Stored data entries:
┌──

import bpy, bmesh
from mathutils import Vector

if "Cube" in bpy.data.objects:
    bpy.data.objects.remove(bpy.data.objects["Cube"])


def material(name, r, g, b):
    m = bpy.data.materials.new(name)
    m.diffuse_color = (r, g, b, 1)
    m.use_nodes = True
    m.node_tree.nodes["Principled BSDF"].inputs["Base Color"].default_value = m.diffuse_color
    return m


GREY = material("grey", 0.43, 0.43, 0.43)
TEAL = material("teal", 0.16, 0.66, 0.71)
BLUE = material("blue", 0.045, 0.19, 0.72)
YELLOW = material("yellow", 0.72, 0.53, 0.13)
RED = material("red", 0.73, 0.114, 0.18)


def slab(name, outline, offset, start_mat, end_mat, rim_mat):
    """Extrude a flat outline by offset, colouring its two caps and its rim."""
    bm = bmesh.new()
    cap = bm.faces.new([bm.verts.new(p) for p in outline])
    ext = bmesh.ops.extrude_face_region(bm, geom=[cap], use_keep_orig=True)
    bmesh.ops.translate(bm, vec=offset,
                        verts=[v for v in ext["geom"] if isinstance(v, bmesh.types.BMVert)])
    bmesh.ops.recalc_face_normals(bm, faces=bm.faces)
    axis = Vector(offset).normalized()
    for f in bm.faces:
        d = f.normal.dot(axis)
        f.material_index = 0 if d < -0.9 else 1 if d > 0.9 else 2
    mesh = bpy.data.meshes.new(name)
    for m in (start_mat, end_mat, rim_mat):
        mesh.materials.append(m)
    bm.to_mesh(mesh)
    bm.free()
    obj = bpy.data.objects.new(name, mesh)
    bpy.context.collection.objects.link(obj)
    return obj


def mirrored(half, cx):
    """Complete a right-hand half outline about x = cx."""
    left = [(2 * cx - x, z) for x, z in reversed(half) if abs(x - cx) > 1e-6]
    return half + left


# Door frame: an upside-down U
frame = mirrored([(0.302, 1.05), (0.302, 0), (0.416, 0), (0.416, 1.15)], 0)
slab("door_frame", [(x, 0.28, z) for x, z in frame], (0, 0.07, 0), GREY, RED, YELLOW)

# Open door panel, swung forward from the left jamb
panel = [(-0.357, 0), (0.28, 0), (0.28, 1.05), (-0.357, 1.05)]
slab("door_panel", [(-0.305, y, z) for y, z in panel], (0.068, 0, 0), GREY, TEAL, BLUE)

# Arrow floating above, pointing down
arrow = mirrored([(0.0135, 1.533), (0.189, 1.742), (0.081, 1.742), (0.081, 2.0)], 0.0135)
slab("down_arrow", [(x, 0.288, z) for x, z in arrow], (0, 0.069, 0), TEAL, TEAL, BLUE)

└──

Instructions to follow - Each line above that includes "bmesh" counts once; state the total and nothing more.

The answer - 6